Please give back, exactly as written, only the line containing "pads.append(along_x([(y - .003, z), (y" and every line after it until the data below ends.

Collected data
━━━━
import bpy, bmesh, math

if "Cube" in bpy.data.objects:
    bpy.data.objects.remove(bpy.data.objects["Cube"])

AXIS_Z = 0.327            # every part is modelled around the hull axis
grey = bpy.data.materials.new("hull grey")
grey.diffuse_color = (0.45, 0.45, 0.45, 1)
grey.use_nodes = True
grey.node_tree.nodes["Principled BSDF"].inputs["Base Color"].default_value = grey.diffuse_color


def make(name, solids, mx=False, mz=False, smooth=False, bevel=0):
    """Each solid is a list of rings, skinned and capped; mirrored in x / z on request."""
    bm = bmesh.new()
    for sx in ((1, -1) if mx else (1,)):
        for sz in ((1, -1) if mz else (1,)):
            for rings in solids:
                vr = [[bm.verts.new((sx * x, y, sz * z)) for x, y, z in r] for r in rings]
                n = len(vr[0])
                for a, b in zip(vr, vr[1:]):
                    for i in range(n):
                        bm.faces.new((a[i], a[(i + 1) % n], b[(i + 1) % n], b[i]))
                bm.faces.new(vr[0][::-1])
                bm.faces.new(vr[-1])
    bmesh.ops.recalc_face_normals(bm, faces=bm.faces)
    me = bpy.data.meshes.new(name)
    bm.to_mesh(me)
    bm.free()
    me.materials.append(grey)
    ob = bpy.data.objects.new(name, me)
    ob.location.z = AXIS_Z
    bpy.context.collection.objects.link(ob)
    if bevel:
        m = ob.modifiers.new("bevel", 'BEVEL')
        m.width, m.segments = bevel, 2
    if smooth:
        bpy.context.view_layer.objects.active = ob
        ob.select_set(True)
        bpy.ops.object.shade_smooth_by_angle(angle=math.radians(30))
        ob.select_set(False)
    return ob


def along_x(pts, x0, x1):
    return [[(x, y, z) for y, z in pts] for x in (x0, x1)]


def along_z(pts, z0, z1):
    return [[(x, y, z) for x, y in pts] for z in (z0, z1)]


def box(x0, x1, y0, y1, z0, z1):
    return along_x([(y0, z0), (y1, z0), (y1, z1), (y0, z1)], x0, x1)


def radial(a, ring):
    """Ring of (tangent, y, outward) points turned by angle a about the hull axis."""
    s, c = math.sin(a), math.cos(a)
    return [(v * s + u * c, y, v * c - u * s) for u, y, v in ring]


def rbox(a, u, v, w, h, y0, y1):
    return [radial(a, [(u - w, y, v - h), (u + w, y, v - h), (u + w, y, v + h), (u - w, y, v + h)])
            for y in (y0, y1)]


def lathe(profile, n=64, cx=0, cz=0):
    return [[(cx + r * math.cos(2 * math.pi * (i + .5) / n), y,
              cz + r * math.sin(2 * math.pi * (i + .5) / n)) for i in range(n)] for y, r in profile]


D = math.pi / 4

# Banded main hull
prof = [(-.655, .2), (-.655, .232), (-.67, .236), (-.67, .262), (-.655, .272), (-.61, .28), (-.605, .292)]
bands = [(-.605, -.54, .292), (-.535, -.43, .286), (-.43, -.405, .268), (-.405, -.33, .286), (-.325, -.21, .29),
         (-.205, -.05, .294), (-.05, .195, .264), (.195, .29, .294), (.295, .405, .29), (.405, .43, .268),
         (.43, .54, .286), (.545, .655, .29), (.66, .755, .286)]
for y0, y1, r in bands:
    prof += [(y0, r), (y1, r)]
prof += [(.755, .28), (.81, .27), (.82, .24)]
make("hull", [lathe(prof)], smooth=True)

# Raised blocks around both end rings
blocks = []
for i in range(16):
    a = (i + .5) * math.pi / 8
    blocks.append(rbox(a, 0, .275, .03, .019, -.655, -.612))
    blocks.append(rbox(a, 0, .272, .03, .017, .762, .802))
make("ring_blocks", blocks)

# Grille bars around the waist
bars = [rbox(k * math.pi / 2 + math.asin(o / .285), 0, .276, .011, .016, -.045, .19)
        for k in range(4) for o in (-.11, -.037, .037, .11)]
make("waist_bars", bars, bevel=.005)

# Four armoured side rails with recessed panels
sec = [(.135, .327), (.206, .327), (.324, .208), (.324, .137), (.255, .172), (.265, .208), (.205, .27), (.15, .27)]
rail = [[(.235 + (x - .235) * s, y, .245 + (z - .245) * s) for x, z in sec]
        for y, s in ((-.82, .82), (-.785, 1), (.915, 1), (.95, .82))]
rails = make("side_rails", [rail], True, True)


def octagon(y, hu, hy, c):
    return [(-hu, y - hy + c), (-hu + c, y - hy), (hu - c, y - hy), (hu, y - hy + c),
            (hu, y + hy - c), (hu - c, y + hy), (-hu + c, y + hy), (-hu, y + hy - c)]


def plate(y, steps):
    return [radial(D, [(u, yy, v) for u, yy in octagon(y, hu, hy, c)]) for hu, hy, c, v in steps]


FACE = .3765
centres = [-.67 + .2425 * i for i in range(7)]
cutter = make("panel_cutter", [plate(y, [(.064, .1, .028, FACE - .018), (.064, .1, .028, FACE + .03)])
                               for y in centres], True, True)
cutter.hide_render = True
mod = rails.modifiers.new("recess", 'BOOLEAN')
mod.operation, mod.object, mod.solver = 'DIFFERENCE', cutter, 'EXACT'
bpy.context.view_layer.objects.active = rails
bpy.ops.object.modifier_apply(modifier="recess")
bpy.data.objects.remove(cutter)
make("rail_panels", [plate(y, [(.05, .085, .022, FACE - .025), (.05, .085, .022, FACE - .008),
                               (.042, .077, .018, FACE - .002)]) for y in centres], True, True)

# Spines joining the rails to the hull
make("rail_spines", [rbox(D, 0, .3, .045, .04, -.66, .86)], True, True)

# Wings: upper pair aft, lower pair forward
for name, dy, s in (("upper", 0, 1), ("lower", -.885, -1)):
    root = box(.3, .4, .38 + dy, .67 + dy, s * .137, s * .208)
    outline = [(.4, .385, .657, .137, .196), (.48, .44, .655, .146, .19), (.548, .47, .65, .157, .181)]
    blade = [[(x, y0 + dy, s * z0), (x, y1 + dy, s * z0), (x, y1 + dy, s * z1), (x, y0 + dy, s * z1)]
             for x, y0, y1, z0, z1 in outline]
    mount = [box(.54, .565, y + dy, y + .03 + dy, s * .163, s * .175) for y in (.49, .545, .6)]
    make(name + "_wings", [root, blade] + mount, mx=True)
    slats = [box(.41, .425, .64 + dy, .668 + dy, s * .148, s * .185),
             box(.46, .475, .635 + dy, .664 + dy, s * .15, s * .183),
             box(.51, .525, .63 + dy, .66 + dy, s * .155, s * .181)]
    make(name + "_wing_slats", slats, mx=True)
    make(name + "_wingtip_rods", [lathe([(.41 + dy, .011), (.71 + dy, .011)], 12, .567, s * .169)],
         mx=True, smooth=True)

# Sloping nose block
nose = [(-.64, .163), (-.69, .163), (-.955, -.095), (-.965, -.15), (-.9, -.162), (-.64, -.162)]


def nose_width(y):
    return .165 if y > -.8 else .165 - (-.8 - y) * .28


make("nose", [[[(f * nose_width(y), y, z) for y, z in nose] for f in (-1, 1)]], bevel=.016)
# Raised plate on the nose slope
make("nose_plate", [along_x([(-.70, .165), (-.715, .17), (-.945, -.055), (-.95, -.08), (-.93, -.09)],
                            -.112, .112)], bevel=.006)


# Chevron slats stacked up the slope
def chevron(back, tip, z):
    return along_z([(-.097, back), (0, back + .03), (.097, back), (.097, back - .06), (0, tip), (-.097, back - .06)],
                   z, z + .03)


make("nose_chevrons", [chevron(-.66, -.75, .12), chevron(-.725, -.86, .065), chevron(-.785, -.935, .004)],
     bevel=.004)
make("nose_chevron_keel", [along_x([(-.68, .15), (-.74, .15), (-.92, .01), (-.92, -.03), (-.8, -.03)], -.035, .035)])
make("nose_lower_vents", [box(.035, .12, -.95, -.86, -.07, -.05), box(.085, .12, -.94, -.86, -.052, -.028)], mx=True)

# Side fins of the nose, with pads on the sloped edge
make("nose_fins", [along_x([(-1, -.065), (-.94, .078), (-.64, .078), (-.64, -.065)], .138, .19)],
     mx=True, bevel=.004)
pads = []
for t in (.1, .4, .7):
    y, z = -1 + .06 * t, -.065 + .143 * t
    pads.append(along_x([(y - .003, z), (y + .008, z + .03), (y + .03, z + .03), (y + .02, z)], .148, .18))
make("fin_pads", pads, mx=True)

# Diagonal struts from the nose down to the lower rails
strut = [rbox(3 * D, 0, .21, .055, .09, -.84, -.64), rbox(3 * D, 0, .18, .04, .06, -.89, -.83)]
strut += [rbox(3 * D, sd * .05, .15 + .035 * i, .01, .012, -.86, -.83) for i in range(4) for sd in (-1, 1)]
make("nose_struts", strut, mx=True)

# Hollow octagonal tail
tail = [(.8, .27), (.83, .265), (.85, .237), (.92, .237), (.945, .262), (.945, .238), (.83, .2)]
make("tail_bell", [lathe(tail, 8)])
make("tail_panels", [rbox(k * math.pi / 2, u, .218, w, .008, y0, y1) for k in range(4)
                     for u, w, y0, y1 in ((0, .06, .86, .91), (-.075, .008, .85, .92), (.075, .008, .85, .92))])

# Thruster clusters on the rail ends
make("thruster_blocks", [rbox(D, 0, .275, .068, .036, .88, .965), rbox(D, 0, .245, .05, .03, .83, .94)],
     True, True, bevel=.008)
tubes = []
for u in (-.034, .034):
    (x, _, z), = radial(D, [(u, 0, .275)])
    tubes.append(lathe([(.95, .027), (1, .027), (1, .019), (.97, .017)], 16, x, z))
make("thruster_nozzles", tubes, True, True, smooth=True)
━━━━
== Task answer ==
    pads.append(along_x([(y - .003, z), (y + .008, z + .03), (y + .03, z + .03), (y + .02, z)], .148, .18))
make("fin_pads", pads, mx=True)

# Diagonal struts from the nose down to the lower rails
strut = [rbox(3 * D, 0, .21, .055, .09, -.84, -.64), rbox(3 * D, 0, .18, .04, .06, -.89, -.83)]
strut += [rbox(3 * D, sd * .05, .15 + .035 * i, .01, .012, -.86, -.83) for i in range(4) for sd in (-1, 1)]
make("nose_struts", strut, mx=True)

# Hollow octagonal tail
tail = [(.8, .27), (.83, .265), (.85, .237), (.92, .237), (.945, .262), (.945, .238), (.83, .2)]
make("tail_bell", [lathe(tail, 8)])
make("tail_panels", [rbox(k * math.pi / 2, u, .218, w, .008, y0, y1) for k in range(4)
                     for u, w, y0, y1 in ((0, .06, .86, .91), (-.075, .008, .85, .92), (.075, .008, .85, .92))])

# Thruster clusters on the rail ends
make("thruster_blocks", [rbox(D, 0, .275, .068, .036, .88, .965), rbox(D, 0, .245, .05, .03, .83, .94)],
     True, True, bevel=.008)
tubes = []
for u in (-.034, .034):
    (x, _, z), = radial(D, [(u, 0, .275)])
    tubes.append(lathe([(.95, .027), (1, .027), (1, .019), (.97, .017)], 16, x, z))
make("thruster_nozzles", tubes, True, True, smooth=True)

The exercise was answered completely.